Source texts of formatted documents:
============
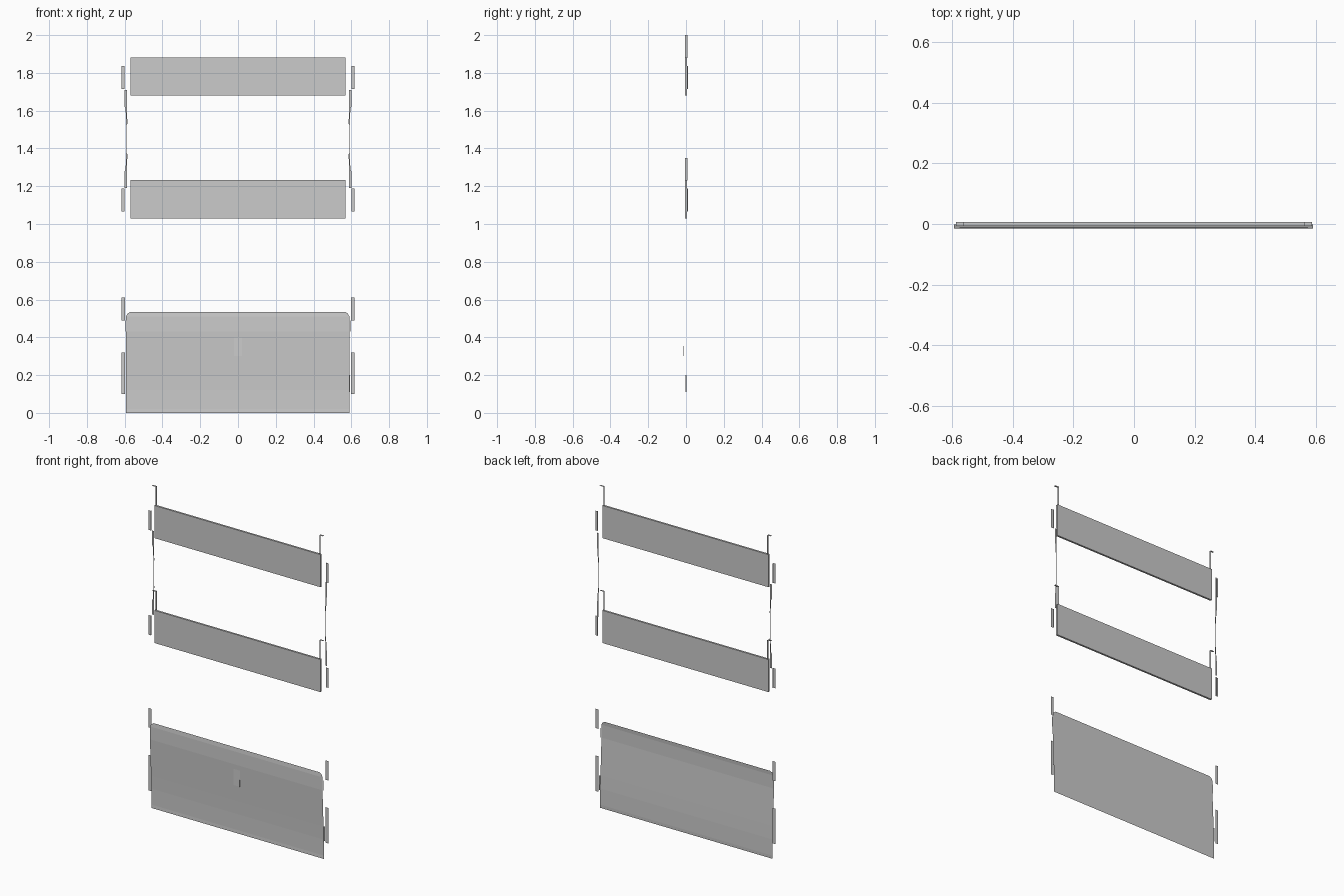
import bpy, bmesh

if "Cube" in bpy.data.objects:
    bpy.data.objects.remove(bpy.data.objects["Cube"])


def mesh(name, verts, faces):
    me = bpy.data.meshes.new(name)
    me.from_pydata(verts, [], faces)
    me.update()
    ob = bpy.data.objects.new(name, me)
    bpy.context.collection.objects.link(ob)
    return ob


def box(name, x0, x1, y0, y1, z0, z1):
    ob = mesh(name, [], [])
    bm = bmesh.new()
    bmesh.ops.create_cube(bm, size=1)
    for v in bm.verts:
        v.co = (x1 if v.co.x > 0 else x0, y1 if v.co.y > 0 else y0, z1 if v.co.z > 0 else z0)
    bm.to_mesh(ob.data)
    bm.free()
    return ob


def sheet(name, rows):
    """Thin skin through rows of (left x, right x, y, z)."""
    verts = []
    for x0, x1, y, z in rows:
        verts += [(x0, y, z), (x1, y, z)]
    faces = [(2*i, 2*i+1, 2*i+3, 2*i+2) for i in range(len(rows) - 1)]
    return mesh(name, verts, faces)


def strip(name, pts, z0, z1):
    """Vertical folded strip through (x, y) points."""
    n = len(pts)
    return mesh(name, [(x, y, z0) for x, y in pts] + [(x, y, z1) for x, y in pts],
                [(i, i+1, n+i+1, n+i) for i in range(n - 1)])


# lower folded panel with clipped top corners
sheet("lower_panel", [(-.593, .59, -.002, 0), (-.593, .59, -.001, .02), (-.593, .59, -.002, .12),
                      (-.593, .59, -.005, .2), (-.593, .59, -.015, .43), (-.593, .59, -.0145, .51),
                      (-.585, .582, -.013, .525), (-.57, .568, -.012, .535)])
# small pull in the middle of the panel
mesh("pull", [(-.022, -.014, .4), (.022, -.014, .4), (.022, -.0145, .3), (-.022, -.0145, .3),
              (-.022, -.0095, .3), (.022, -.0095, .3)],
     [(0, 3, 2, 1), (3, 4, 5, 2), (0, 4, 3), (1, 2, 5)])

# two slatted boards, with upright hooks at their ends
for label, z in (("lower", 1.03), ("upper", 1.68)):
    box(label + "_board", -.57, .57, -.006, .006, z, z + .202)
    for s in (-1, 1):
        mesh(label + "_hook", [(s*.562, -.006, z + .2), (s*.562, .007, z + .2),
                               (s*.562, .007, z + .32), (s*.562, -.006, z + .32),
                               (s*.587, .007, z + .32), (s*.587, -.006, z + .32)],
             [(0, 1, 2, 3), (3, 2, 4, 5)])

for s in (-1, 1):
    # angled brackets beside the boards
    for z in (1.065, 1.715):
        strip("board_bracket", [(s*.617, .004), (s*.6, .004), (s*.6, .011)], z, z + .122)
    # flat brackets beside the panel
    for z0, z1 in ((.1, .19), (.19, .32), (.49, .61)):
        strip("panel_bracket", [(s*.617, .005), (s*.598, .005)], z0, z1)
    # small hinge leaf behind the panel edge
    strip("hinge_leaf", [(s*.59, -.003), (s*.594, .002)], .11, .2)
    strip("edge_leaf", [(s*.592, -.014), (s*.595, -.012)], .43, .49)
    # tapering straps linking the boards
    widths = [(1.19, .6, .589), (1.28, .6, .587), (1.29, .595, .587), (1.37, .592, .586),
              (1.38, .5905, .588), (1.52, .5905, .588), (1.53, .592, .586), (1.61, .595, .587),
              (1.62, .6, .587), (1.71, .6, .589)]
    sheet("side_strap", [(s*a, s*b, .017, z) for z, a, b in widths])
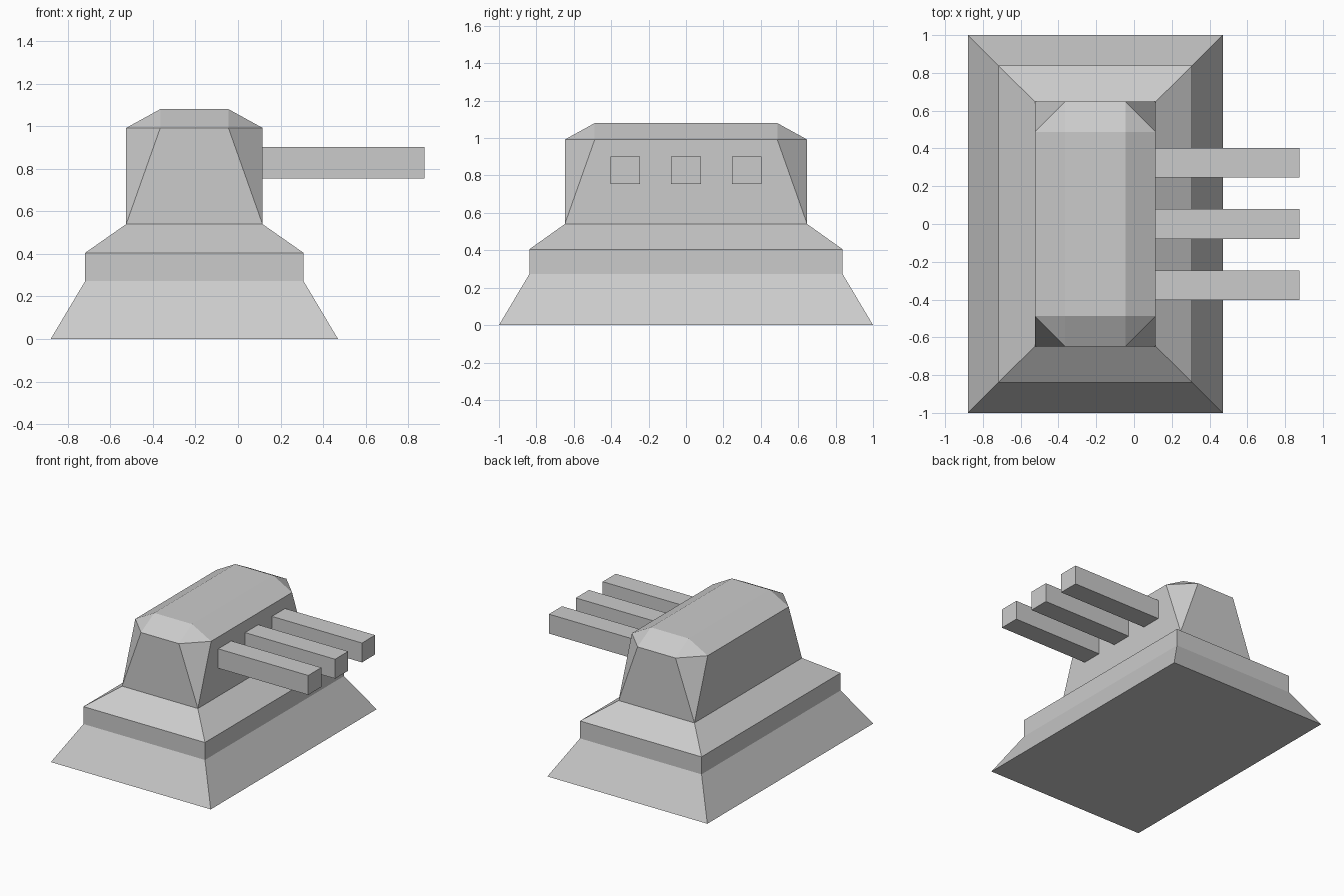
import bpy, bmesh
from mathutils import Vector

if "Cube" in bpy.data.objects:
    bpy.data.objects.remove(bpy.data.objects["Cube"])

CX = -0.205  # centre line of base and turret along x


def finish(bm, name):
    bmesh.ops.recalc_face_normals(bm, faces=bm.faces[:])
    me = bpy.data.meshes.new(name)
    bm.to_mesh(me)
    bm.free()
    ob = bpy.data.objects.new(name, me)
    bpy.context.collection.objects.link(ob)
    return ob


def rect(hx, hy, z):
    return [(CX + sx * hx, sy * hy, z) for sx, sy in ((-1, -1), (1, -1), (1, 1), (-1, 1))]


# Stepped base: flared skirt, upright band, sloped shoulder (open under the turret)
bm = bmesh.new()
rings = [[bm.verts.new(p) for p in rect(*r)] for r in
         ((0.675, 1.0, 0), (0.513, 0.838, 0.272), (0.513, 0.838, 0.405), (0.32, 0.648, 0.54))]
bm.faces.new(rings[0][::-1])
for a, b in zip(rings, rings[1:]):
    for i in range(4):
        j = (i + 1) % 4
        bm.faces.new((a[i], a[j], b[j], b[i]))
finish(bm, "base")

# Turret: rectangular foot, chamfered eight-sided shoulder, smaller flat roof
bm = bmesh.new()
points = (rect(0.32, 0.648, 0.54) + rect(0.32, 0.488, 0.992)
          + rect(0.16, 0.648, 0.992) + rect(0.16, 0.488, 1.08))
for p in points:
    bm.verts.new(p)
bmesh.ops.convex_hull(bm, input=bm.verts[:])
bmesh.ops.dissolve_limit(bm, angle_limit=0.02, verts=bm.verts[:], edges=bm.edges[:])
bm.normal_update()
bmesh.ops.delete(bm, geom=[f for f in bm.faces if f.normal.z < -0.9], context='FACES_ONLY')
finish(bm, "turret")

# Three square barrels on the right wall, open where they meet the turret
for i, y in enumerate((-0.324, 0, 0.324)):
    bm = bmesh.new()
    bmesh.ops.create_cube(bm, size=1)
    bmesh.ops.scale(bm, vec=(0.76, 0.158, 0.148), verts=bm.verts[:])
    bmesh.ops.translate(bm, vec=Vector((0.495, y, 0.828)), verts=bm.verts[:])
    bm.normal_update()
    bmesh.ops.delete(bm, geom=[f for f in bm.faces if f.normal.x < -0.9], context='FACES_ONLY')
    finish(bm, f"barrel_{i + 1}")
============
## WORK REQUEST
Only lines containing the string "geom" belong in the answer; find them in the data above and copy them.

## RESULT OF THE EXERCISE
bmesh.ops.delete(bm, geom=[f for f in bm.faces if f.normal.z < -0.9], context='FACES_ONLY')
    bmesh.ops.delete(bm, geom=[f for f in bm.faces if f.normal.x < -0.9], context='FACES_ONLY')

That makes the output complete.